The way the APA has a separate lobbying arm brings up the matter of how scientific societies do or do not engage with advocacy. The particular issue here is only tangentially related to the question, in that members can opt to provide support of association lobbying independent of their membership dues. I don’t have any particular recommendation of the best way to handle this matter, but I think it highlights how agreement of a scientific association on the state of the field doesn’t necessarily translate into agreement on policy choices. Nor do I think it should, but that’s a separate discussion.
In light of Chinese researchers reporting their efforts to edit the genes of ‘non-viable’ human embryos, the National Institutes of Health (NIH) Director Francis Collins issued a statement (H/T Carl Zimmer).
(For what it’s worth, the research indicated a very low success rate in editing the gene.)
The statement mentions the various legal and regulatory prohibitions on funding the kind of research the Chinese conducted. In this case, the editing was of a gene responsible for a particular blood disorder. But the changes to the gene would be heritable by the descendants (if the embryos in question were viable), and that is the source of concern.
From the Director’s statement (CRISPR/Cas9 is the editing technique in question):
“NIH will not fund any use of gene-editing technologies in human embryos. The concept of altering the human germline in embryos for clinical purposes has been debated over many years from many different perspectives, and has been viewed almost universally as a line that should not be crossed. Advances in technology have given us an elegant new way of carrying out genome editing, but the strong arguments against engaging in this activity remain. These include the serious and unquantifiable safety issues, ethical issues presented by altering the germline in a way that affects the next generation without their consent, and a current lack of compelling medical applications justifying the use of CRISPR/Cas9 in embryos.”
While Collins also notes the federal laws and regulations that restrict funding, I do not expect the statement to be the end of the discussion around the gene-editing research reported on in China (which is probably continuing). I suspect many would find the use of non-viable embryos in this research acceptable, even if it punts on the questions of consent to changes for future generations and the safety of the techniques on viable embryos. After all, stem cell research lines have been derived from non-viable embryos.
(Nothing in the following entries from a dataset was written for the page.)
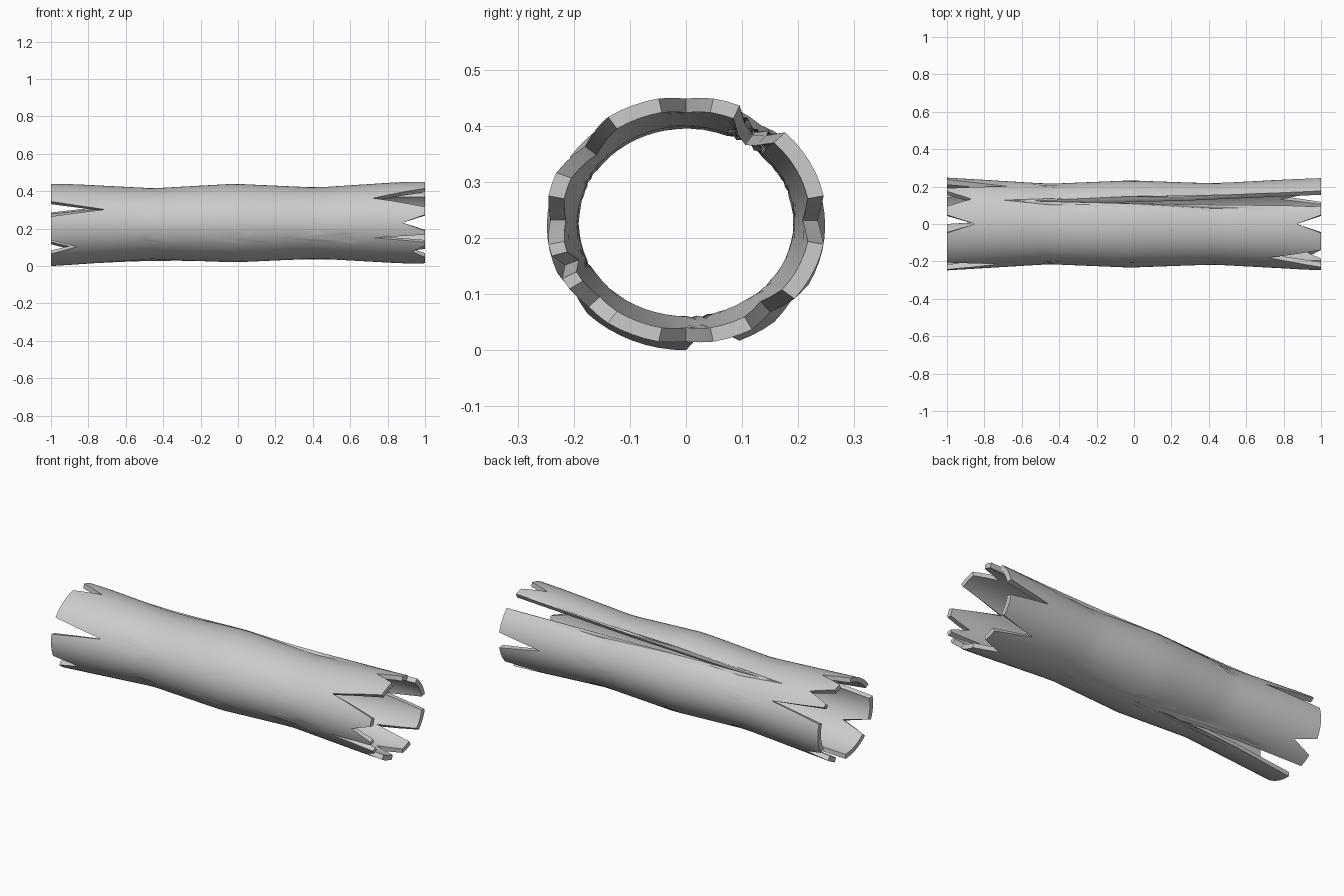
import bpy, bmesh
from math import sin, cos, pi, radians

old = bpy.data.objects.get("Cube")
if old:
    bpy.data.objects.remove(old, do_unlink=True)

COLUMNS, RINGS, INNER = 64, 32, 0.885

# Wavy profile along the log: x, half width, half height, centre height
PROFILE = [(-1, .248, .222, .222), (-.45, .215, .19, .226), (-.02, .233, .21, .23),
           (.42, .217, .19, .23), (.85, .24, .216, .232), (1, .25, .221, .232)]

# Splintered ends: column of the tip, x of the tip, half width in columns
RIGHT_END = [(16, .87, 2), (0, .75, 2), (25, .72, 3), (32, .88, 2), (36, .73, 1),
             (40, .93, 2), (48, .87, 2), (55, .78, 2), (10, -.45, 2)]
LEFT_END = [(28, -.71, 2), (38, -.86, 2), (16, -.85, 2), (10, -.87, 2),
            (5, -.68, 2), (50, -.28, 2), (57, -.88, 2)]


def section(x):
    for a, b in zip(PROFILE, PROFILE[1:]):
        if x <= b[0]:
            break
    t = (x - a[0]) / (b[0] - a[0])
    return [p + (q - p) * t for p, q in zip(a[1:], b[1:])]


def column_end(col, notches, end):
    for tip, x, width in notches:
        d = abs((col - tip + COLUMNS // 2) % COLUMNS - COLUMNS // 2)
        if d < width:
            return x + (end - x) * d / width
    return end


def wall(bm, scale):
    grid = []
    for col in range(COLUMNS):
        a = 2 * pi * col / COLUMNS
        x0 = column_end(col, LEFT_END, -1)
        x1 = column_end(col, RIGHT_END, 1)
        line = []
        for k in range(RINGS + 1):
            x = x0 + (x1 - x0) * k / RINGS
            ry, rz, cz = section(x)
            line.append(bm.verts.new((x, ry * scale * cos(a), cz + rz * scale * sin(a))))
        grid.append(line)
    return grid


# Hollow log: outer wall, inner wall and the broken rims
bm = bmesh.new()
outer, inner = wall(bm, 1), wall(bm, INNER)
for i in range(COLUMNS):
    j = (i + 1) % COLUMNS
    for k in range(RINGS):
        for g in (outer, inner):
            bm.faces.new((g[i][k], g[j][k], g[j][k + 1], g[i][k + 1]))
    for k in (0, RINGS):
        bm.faces.new((outer[i][k], outer[j][k], inner[j][k], inner[i][k]))
bmesh.ops.recalc_face_normals(bm, faces=bm.faces)
mesh = bpy.data.meshes.new("hollow_log")
bm.to_mesh(mesh)
bm.free()
log = bpy.data.objects.new("hollow_log", mesh)
bpy.context.collection.objects.link(log)

# Plain grey
grey = bpy.data.materials.new("light_grey")
grey.use_nodes = True
colour = (.6, .6, .6, 1)
grey.diffuse_color = colour
grey.node_tree.nodes["Principled BSDF"].inputs["Base Color"].default_value = colour
mesh.materials.append(grey)

bpy.ops.object.select_all(action='DESELECT')
log.select_set(True)
bpy.context.view_layer.objects.active = log
bpy.ops.object.shade_smooth_by_angle(angle=radians(30))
I think that the need to (eventually) work with these technologies on viable human embryos makes the stem cell comparison problematic, but that won’t likely matter in the policy debates to come.